Return exactly the lines below, starting with the one that has "mat.use_nodes = True" and going on through the one that has "paint(*c) if callable(paint)".

#### Material shown
============

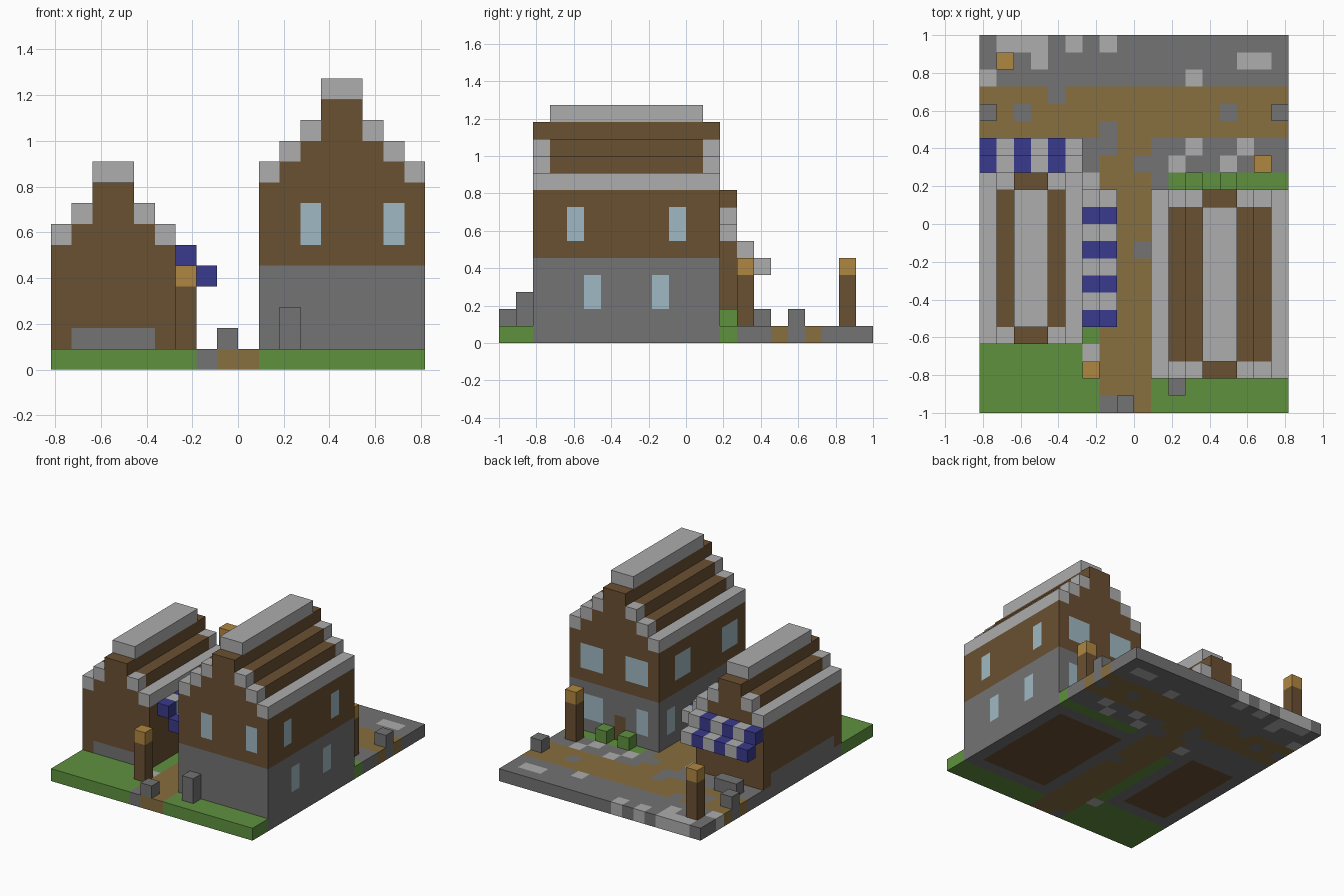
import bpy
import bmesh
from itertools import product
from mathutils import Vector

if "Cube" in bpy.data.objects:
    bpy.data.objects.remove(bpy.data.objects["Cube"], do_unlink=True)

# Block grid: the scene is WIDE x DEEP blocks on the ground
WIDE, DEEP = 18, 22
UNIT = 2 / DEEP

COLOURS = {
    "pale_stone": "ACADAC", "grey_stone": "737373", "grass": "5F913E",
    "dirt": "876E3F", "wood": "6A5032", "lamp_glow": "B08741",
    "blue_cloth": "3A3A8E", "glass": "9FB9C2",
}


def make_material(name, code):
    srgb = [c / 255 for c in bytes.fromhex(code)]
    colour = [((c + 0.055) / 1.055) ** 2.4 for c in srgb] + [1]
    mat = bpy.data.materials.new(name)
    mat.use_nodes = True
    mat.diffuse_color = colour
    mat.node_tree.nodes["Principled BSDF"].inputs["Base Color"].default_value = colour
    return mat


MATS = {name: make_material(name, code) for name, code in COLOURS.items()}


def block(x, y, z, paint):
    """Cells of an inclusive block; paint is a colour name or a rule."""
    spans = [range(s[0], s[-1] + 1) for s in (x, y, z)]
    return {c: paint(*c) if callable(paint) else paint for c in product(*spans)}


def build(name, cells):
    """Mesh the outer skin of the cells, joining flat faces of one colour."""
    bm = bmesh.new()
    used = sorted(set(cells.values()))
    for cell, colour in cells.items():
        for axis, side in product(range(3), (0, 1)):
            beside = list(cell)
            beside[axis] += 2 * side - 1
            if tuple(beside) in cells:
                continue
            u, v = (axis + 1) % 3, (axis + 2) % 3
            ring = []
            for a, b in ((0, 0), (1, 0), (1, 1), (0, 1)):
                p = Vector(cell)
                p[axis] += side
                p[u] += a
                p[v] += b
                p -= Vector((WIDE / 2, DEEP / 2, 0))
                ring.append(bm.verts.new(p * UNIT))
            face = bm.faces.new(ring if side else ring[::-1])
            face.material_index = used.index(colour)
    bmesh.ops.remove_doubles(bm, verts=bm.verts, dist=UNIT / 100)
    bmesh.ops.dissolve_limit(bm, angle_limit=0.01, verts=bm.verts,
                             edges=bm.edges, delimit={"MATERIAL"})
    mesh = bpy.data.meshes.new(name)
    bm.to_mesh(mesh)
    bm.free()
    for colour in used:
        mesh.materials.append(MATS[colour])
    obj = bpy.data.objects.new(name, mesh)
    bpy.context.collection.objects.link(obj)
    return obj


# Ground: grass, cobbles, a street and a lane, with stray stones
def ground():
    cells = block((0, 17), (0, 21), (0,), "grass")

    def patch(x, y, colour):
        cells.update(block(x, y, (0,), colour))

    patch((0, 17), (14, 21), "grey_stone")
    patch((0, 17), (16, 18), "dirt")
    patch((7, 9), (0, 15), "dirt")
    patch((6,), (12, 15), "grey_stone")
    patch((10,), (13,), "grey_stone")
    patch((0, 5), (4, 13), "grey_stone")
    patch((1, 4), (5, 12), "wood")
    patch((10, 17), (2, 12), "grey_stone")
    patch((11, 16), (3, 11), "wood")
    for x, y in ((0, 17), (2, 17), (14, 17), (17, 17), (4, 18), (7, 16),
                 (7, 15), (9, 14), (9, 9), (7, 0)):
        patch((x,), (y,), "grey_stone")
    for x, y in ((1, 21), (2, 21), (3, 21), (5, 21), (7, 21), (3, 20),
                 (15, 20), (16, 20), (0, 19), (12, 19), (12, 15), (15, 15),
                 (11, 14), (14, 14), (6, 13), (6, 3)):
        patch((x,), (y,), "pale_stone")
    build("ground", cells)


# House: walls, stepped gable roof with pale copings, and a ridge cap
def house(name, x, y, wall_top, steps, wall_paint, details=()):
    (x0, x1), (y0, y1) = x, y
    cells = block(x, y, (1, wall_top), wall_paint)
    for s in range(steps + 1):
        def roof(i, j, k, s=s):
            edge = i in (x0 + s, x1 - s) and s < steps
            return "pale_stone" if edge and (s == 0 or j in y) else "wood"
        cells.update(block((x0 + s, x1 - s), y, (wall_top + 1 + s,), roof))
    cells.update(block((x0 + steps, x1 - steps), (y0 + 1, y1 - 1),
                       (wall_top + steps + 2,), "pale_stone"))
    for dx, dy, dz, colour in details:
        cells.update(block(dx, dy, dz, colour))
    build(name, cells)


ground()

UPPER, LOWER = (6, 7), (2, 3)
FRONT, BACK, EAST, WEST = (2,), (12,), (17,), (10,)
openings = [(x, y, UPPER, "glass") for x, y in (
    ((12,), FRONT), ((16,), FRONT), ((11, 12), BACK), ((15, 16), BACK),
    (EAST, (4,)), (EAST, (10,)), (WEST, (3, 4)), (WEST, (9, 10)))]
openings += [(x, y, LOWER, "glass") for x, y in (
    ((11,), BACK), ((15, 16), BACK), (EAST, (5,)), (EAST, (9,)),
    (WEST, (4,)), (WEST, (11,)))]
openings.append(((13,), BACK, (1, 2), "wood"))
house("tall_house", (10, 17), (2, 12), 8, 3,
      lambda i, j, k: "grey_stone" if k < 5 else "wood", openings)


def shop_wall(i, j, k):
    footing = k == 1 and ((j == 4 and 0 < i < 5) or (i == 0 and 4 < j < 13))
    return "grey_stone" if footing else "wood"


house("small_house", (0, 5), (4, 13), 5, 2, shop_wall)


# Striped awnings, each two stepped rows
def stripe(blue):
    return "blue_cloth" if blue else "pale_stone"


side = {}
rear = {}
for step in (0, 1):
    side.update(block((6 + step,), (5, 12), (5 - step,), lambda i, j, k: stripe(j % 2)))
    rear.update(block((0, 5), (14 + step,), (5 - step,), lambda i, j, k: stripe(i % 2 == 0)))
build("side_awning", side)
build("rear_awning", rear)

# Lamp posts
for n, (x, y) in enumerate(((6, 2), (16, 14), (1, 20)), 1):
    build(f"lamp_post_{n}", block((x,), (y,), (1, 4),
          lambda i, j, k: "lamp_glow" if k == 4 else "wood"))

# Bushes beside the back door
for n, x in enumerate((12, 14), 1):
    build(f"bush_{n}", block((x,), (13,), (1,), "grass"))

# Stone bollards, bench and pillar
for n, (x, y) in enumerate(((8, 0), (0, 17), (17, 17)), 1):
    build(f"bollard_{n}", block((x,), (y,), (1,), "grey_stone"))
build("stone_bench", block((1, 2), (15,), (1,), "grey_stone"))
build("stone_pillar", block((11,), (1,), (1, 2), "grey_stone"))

============

#### Task output
    mat.use_nodes = True
    mat.diffuse_color = colour
    mat.node_tree.nodes["Principled BSDF"].inputs["Base Color"].default_value = colour
    return mat


MATS = {name: make_material(name, code) for name, code in COLOURS.items()}


def block(x, y, z, paint):
    """Cells of an inclusive block; paint is a colour name or a rule."""
    spans = [range(s[0], s[-1] + 1) for s in (x, y, z)]
    return {c: paint(*c) if callable(paint) else paint for c in product(*spans)}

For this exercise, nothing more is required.